Maintaining a strictly regulated, calorie controlled diet that is set at a maximum of one thousand two hundred every day may become too restrictive and impossible to keep up after a certain period of time or as the desired amount of weight is lost. However, this study is the largest of its kind to ever have been completed on this matter that shows the long term results of dieting and exercise in combination do really work to actively lower blood sugar amongst suffers of Type 2 Diabetes.
It seems the key to understanding diabetes really is to be careful about the types of foods that are eaten and keeping calorie intake regulated.
From a Johns Hopkins Medical Alert
Foot Care Advice for People With Diabetes

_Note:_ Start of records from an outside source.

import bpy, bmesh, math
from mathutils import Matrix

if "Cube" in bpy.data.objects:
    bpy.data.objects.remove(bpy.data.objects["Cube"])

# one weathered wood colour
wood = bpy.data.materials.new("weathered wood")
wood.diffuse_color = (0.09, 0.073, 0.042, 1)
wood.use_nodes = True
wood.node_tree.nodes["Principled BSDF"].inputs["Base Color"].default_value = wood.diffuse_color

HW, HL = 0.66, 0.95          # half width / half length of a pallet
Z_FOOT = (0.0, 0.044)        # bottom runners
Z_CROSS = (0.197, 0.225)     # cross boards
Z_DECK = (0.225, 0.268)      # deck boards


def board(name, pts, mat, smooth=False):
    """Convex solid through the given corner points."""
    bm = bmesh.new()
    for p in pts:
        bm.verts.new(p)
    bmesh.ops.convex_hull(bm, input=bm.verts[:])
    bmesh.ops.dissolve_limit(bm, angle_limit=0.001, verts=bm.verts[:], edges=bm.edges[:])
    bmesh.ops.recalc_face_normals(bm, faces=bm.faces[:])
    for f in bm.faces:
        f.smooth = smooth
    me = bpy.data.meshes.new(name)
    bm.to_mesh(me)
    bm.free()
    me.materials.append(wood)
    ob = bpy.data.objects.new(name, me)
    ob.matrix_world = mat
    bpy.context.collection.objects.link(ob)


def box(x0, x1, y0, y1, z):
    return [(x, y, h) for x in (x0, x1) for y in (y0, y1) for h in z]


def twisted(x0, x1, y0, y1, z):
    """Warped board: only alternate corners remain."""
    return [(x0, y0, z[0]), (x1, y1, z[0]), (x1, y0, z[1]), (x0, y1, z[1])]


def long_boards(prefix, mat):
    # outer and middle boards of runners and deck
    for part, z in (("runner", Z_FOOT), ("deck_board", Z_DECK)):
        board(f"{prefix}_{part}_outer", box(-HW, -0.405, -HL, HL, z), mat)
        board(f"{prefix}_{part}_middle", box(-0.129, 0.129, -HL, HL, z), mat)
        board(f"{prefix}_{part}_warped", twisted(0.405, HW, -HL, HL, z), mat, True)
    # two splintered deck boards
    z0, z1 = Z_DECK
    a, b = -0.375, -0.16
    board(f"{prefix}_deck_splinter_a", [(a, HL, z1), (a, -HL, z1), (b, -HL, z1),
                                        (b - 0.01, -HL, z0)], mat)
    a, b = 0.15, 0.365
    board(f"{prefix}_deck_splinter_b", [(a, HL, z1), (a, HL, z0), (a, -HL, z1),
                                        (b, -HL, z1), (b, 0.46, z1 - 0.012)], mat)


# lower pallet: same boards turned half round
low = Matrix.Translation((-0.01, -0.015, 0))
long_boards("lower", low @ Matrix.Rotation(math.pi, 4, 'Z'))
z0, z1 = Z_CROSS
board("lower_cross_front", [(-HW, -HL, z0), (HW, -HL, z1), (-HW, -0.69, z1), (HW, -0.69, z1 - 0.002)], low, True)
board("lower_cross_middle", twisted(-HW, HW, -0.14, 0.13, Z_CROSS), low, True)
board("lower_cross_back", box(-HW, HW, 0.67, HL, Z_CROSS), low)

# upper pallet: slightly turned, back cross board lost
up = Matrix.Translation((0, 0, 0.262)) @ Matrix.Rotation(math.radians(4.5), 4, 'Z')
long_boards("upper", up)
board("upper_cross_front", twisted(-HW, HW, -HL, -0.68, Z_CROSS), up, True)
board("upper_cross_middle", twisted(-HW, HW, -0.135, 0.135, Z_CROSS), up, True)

If you have diabetes, it's important to pay special attention to your feet. Diabetes can lead to nerve damage in the feet (peripheral neuropathy), which, in turn, can reduce your ability to feel sensations, like cold, heat or pain. Also, diabetes can impair circulation and wound healing by hardening and narrowing the arteries that supply blood to the legs (peripheral arterial disease, PAD).
A wound on your foot that doesn't heal can turn into an ulcer that may become infected. And if you have severe peripheral neuropathy, you may not even know it's there. Left untreated, or if treatment is unsuccessful, severe cases may require amputation
What should you do? People with diabetes should follow the self-care measures described below.
• Inspect your feet each day. Contact your doctor promptly if you notice any infected toenails, swelling, sores, cuts, bruises, blisters or red spots that do not heal after a day. Also, call your doctor if you experience tingling, numbness or pain in your feet.
• Wear shoes and socks. Always wear footwear even when you're indoors. If you walk barefoot, it's easy to injure your feet without realizing it. Avoid wearing tight socks or garters or elastic bands to hold up socks because they can cut off circulation to your feet.
• Wash your feet daily. Use a gentle soap and warm water. If you have nerve damage and the water is so hot it scalds your skin, you may not notice it.
• Treat calluses and corns gently. If recommended by your doctor, gently file calluses and corns after bathing, using an emery board or pumice stone. Do not use chemicals, razor blades or other harsh methods to remove corns or calluses.
• Dry your feet thoroughly after bathing. Use a nonabrasive towel to gently blot dry your skin. And don't forget to dry the spaces in between your toes.
• Moisturize your feet. Apply a thin layer of skin cream to the top and bottom of each foot after drying your feet. Avoid putting lotion between your toes, where excess moisture can contribute to infection.
• Cut your toenails once a week. Cut the nails straight across without curving in at the edges. Cutting into the corners of the nails can lead to ingrown toenails. Also, avoid cutting your nails too short.
• Carefully wash any cuts or blisters. For cuts, use a mild antiseptic like Bactine and cover the cut with a dry, sterile dressing and paper tape. If you develop a blister, rub an antibiotic cream on it a few times daily until it heals. Never pop a blister.
• Avoid heat and cold. Feet can be damaged easily by cold surfaces or frostbite. Be sure to protect your feet from the cold during winter by wearing extra-warm socks and shoes or boots. Although most people never think of it, sun can be damaging to your feet as well. To avoid a sunburn if you're wearing sandals, apply sunscreen to your feet and keep them out of direct sunlight.
Medical Disclaimer: The information on these pages is not intended to substitute for the advice of a physician